(DATASET CONTENT)
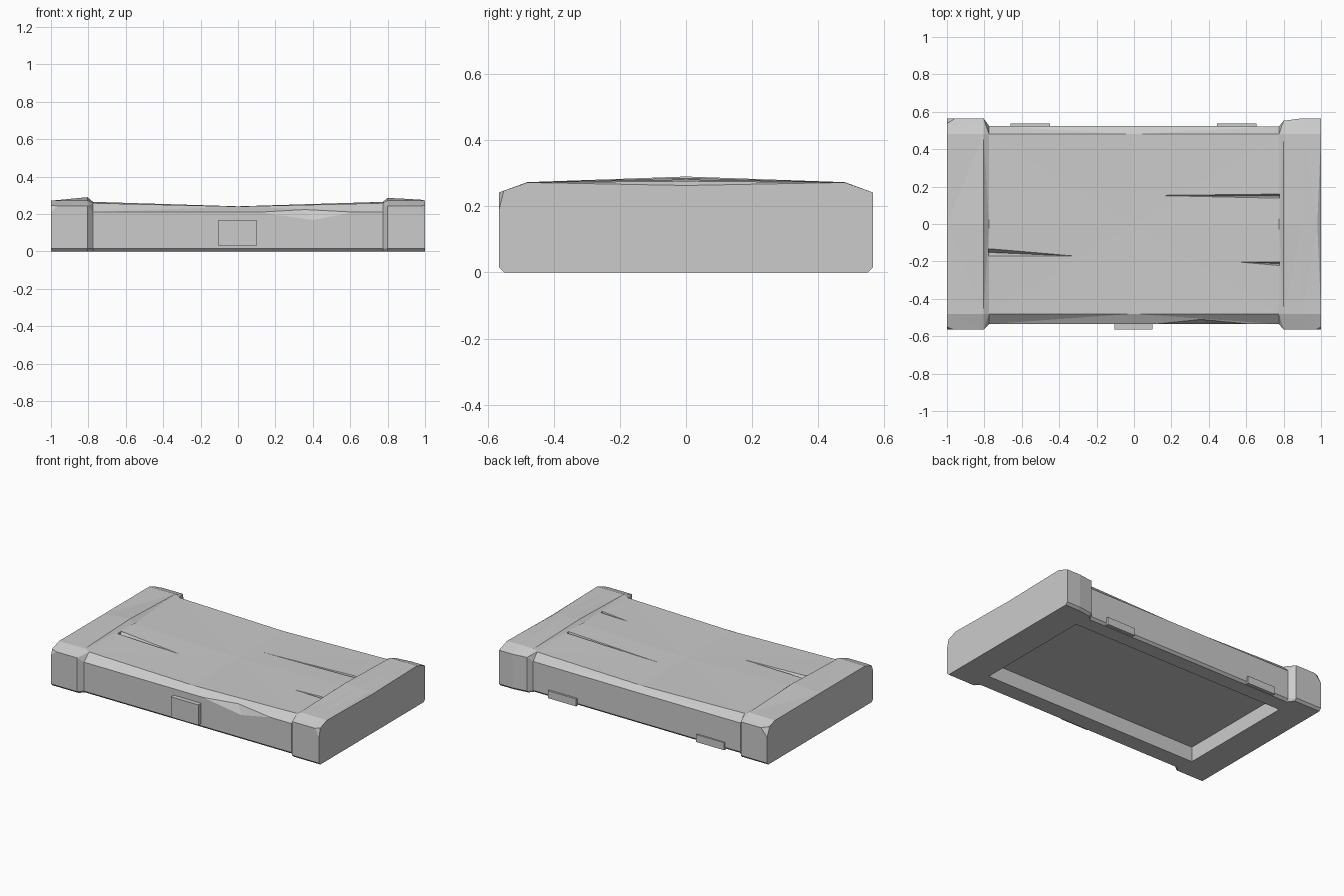
import bpy, bmesh

if "Cube" in bpy.data.objects:
    bpy.data.objects.remove(bpy.data.objects["Cube"])


def add_mesh(name, bm):
    bmesh.ops.recalc_face_normals(bm, faces=bm.faces)
    me = bpy.data.meshes.new(name)
    bm.to_mesh(me)
    bm.free()
    ob = bpy.data.objects.new(name, me)
    bpy.context.collection.objects.link(ob)
    return ob


def hull(name, pts):
    bm = bmesh.new()
    for p in pts:
        bm.verts.new(p)
    bmesh.ops.convex_hull(bm, input=bm.verts)
    return add_mesh(name, bm)


def box(name, x0, x1, y0, y1, z0, z1):
    return hull(name, [(x, y, z) for x in (x0, x1) for y in (y0, y1) for z in (z0, z1)])


def profile(front, back, side, shoulder, crown):
    # cross-section in y, z, starting bottom front
    return [(-front + .015, 0), (-front, .015), (-front, side), (-.48, shoulder), (0, crown),
            (.48, shoulder), (back, side), (back, .015), (back - .015, 0)]


# lid shell: raised end bands with a sagging panel between them
stations = [
    (-1.0, (.565, .565, .242, .271, .271)),
    (-.805, (.565, .565, .242, .273, .290)),
    (-.775, (.535, .525, .210, .258, .265)),
    (0.0, (.535, .525, .210, .240, .241)),
    (.775, (.535, .522, .210, .258, .265)),
    (.80, (.565, .552, .242, .273, .286)),
    (.90, (.565, .565, .242, .273, .281)),
    (.98, (.565, .565, .242, .272, .276)),
    (1.0, (.565, .565, .242, .272, .263)),
]
bm = bmesh.new()
rings = [[bm.verts.new((x, y, z)) for y, z in profile(*p)] for x, p in stations]
for a, b in zip(rings, rings[1:]):
    for i in range(len(a)):
        j = (i + 1) % len(a)
        bm.faces.new((a[i], a[j], b[j], b[i]))
bm.faces.new(rings[0])
bm.faces.new(rings[-1])
bmesh.ops.triangulate(bm, faces=[f for f in bm.faces if len(f.verts) == 4])
lid = add_mesh("lid_shell", bm)

# hollow underside
cutters = [box("recess_cutter", -.8, .8, -.41, .41, -.1, .1)]

# tapering cracks running in from the end bands
for x0, ya, yb, xt, yt in [(.778, .138, .160, .05, .153),
                           (-.778, -.172, -.132, -.28, -.173),
                           (.778, -.222, -.202, .55, -.203)]:
    zt = .2415 + .022 * abs(xt) / .775
    pts = [(x0, (ya + yb) / 2, .23)]
    for up in (0, .02):
        pts += [(x0, ya, .262 + up), (x0, yb, .262 + up), (xt, yt, zt + up)]
    cutters.append(hull("crack_cutter", pts))

# chip in the front edge and chipped corners
cutters.append(hull("edge_chip_cutter", [(.1, -.536, .21), (.63, -.536, .21), (.36, -.51, .2236),
                                         (.4, -.536, .165), (.38, -.6, .26)]))
for sx, sy, dx, dy, z in [(1, -1, .03, .015, .19), (-1, -1, .04, .015, .21), (-1, 1, .045, .03, .19)]:
    cutters.append(hull("corner_chip_cutter", [
        (sx, sy * .565, z), (sx * (1 - dx), sy * .565, .243),
        (sx, sy * (.565 - dy), .25), (sx * 1.02, sy * .585, .29)]))

for c in cutters:
    c.hide_render = True
    c.hide_set(True)
    m = lid.modifiers.new("cut", 'BOOLEAN')
    m.operation = 'DIFFERENCE'
    m.solver = 'EXACT'
    m.object = c

# bake the cuts and drop the cutters
dg = bpy.context.evaluated_depsgraph_get()
baked = bpy.data.meshes.new_from_object(lid.evaluated_get(dg))
lid.modifiers.clear()
lid.data = baked
for c in cutters:
    bpy.data.objects.remove(c)

# front latch plate and rear hinge plates
box("front_latch", -.105, .10, -.565, -.53, .03, .167)
for name, x in (("left_hinge", -.555), ("right_hinge", .55)):
    box(name, x - .105, x + .105, .515, .536, 0, .05)
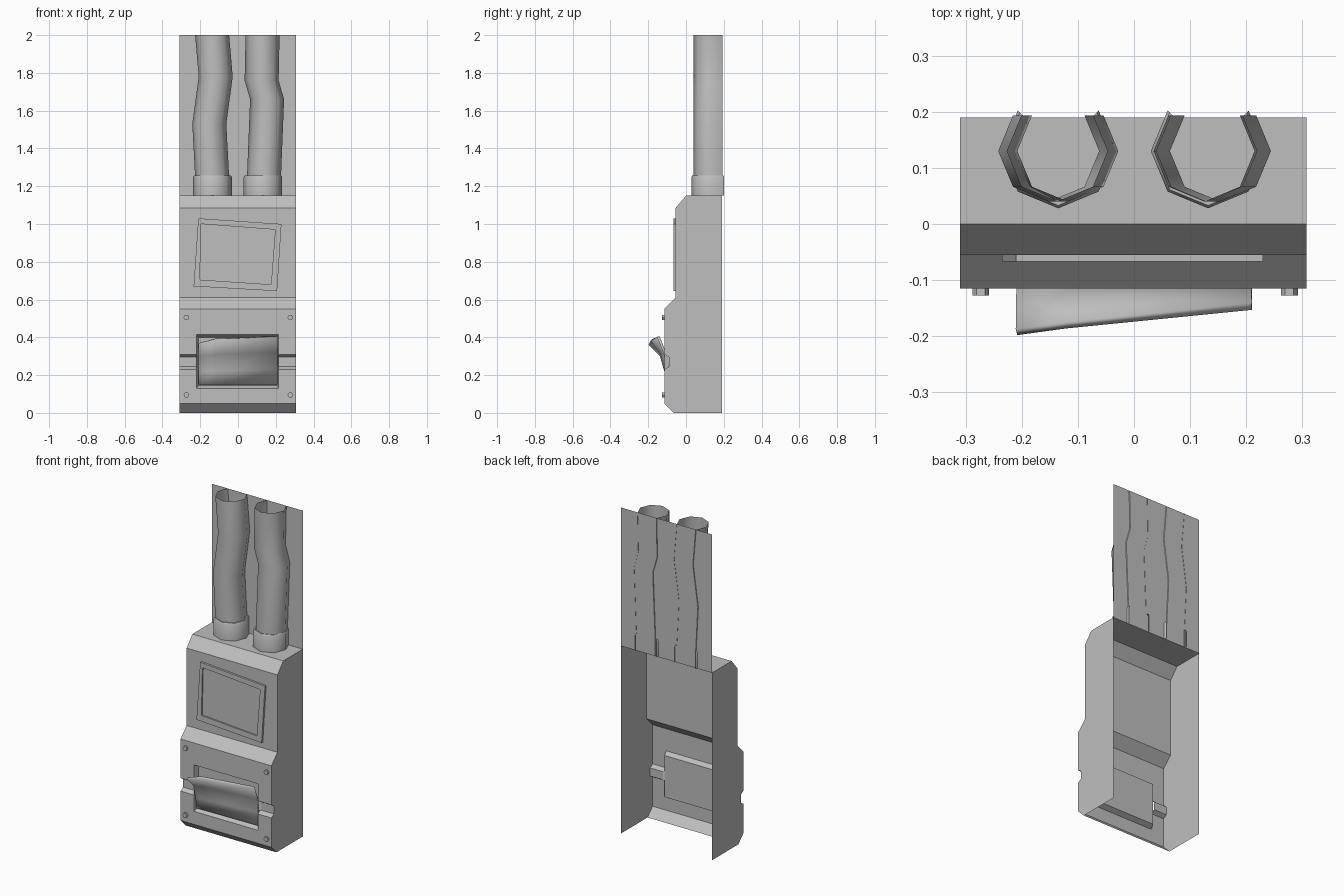
import bpy
import math
from mathutils import Vector

cube = bpy.data.objects.get("Cube")
if cube:
    bpy.data.objects.remove(cube)

grey = bpy.data.materials.new("plain_grey")
grey.use_nodes = True
grey.diffuse_color = (0.52, 0.52, 0.52, 1)
bsdf = next(n for n in grey.node_tree.nodes if n.type == 'BSDF_PRINCIPLED')
bsdf.inputs["Base Color"].default_value = grey.diffuse_color


def make(name, verts, faces, smooth=None):
    mesh = bpy.data.meshes.new(name)
    mesh.from_pydata(verts, [], faces)
    mesh.materials.append(grey)
    obj = bpy.data.objects.new(name, mesh)
    bpy.context.collection.objects.link(obj)
    if smooth:
        bpy.ops.object.select_all(action='DESELECT')
        obj.select_set(True)
        bpy.context.view_layer.objects.active = obj
        bpy.ops.object.shade_smooth_by_angle(angle=math.radians(smooth))
    return obj


def loft(name, rows, closed=False, smooth=None):
    """Skin a list of equally long point rows."""
    n = len(rows[0])
    verts = [p for row in rows for p in row]
    faces = []
    for r in range(len(rows) - 1):
        for i in range(n if closed else n - 1):
            j = (i + 1) % n
            faces.append((r * n + i, r * n + j, (r + 1) * n + j, (r + 1) * n + i))
    return make(name, verts, faces, smooth)


def strip(name, profile, x0, x1):
    return loft(name, [[(x, y, z) for y, z in profile] for x in (x0, x1)])


# Case: open at the back and bottom, side grooves run into a window
LEFT, RIGHT, BACK, FRONT = -0.31, 0.307, 0.19, -0.115
WX0, WX1, WZ0, WZ1 = -0.22, 0.215, 0.13, 0.415
upper = [(BACK, 1.15), (0, 1.15), (-0.055, 1.085), (-0.055, 0.61), (FRONT, 0.55)]
groove = [(FRONT, 0.31), (-0.09, 0.295), (-0.09, 0.245), (FRONT, 0.23)]
lower = [(FRONT, 0.05), (-0.065, 0)]
outline = upper + groove + lower
strip("case_front_right", outline, LEFT, WX0)
strip("case_front_left", outline, WX1, RIGHT)
strip("case_front_top", upper + [(FRONT, WZ1)], WX0, WX1)
strip("case_front_bottom", [(FRONT, WZ0)] + lower, WX0, WX1)
for name, x in (("right_side", LEFT), ("left_side", RIGHT)):
    pts = [(x, y, z) for y, z in outline + [(BACK, 0)]]
    make(name, pts, [range(len(pts))])


def rect(x0, x1, z0, z1, y):
    return [(x0, y, z0), (x1, y, z0), (x1, y, z1), (x0, y, z1)]


# Back board above the case
make("back_board", rect(LEFT, RIGHT, 1.15, 2, BACK), [range(4)])

# Window recess with tapered walls
recess = rect(WX0, WX1, WZ0, WZ1, FRONT) + rect(-0.21, 0.207, 0.145, 0.4, -0.085)
walls = [(i, (i + 1) % 4, (i + 1) % 4 + 4, i + 4) for i in range(4)]
make("window_recess", recess, walls + [(4, 5, 6, 7)])

# Curled flap leaning out of the window
flap_sections = [
    (-0.208, [(-0.108, 0.15), (-0.115, 0.22), (-0.138, 0.30), (-0.198, 0.36)]),
    (-0.12, [(-0.105, 0.15), (-0.11, 0.22), (-0.133, 0.31), (-0.186, 0.385)]),
    (0.21, [(-0.1, 0.15), (-0.1, 0.23), (-0.12, 0.32), (-0.153, 0.40)]),
]
flap = loft("curled_flap", [[(x, y, z) for y, z in pts] for x, pts in flap_sections], smooth=40)
thick = flap.modifiers.new("thickness", 'SOLIDIFY')
thick.thickness = 0.014
thick.offset = -1 if flap.data.polygons[0].normal.y < 0 else 1

# Tilted screen frame with a sunken pane
outer = [(-0.235, 0.67), (0.207, 0.645), (0.23, 1.0), (-0.21, 1.03)]
inner = [(-0.202, 0.705), (0.175, 0.68), (0.197, 0.97), (-0.195, 1.0)]
rings = [(outer, -0.055), (outer, -0.067), (inner, -0.067), (inner, -0.058)]
loft("screen_frame", [[(x, y, z) for x, z in pts] for pts, y in rings], closed=True)
make("screen_pane", [(x, -0.058, z) for x, z in inner], [range(4)])

# Hexagonal bolts in the corners of the lower panel
for side, x in (("right", -0.273), ("left", 0.277)):
    for level, z in (("lower", 0.095), ("upper", 0.505)):
        ring = [Vector((math.cos(a), 0, math.sin(a))) * 0.015
                for a in (math.tau * k / 6 for k in range(6))]
        rows = [[p + Vector((x, y, z)) for p in ring] for y in (FRONT, -0.127)]
        bolt = loft(f"bolt_{side}_{level}", rows, closed=True)
        bolt.data.clear_geometry()
        pts = rows[0] + rows[1]
        sides = [(i, (i + 1) % 6, (i + 1) % 6 + 6, i + 6) for i in range(6)]
        bolt.data.from_pydata(pts, [], sides + [range(6, 12)])


def open_octagon(x, z, r):
    """Seven corners of an octagon, leaving the back open."""
    angles = [math.radians(-225 + 45 * k) for k in range(7)]
    return [(x + r * math.cos(a), 0.13 + r * math.sin(a), z) for a in angles]


# Bent hoses rising from collars on top of the case
hoses = {
    "right": (-0.135, [(-0.137, 1.15), (-0.137, 1.25), (-0.152, 1.53), (-0.118, 1.78), (-0.137, 2)]),
    "left": (0.132, [(0.138, 1.15), (0.138, 1.26), (0.154, 1.66), (0.125, 1.76), (0.13, 2)]),
}
for side, (cx, path) in hoses.items():
    loft(f"hose_{side}", [open_octagon(x, z, 0.09) for x, z in path], smooth=60)
    collar = [(1.15, 0.102), (1.248, 0.102), (1.257, 0.097), (1.257, 0.088)]
    loft(f"collar_{side}", [open_octagon(cx, z, r) for z, r in collar], smooth=50)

(EXERCISE OBJECTIVE)
Give back, unchanged, the run of lines in the listing above that begins at the line containing "sides = [(i, (i" and ends at the line containing "for side, (cx, path)", both included.

(FINISHED EXERCISE)
        sides = [(i, (i + 1) % 6, (i + 1) % 6 + 6, i + 6) for i in range(6)]
        bolt.data.from_pydata(pts, [], sides + [range(6, 12)])


def open_octagon(x, z, r):
    """Seven corners of an octagon, leaving the back open."""
    angles = [math.radians(-225 + 45 * k) for k in range(7)]
    return [(x + r * math.cos(a), 0.13 + r * math.sin(a), z) for a in angles]


# Bent hoses rising from collars on top of the case
hoses = {
    "right": (-0.135, [(-0.137, 1.15), (-0.137, 1.25), (-0.152, 1.53), (-0.118, 1.78), (-0.137, 2)]),
    "left": (0.132, [(0.138, 1.15), (0.138, 1.26), (0.154, 1.66), (0.125, 1.76), (0.13, 2)]),
}
for side, (cx, path) in hoses.items():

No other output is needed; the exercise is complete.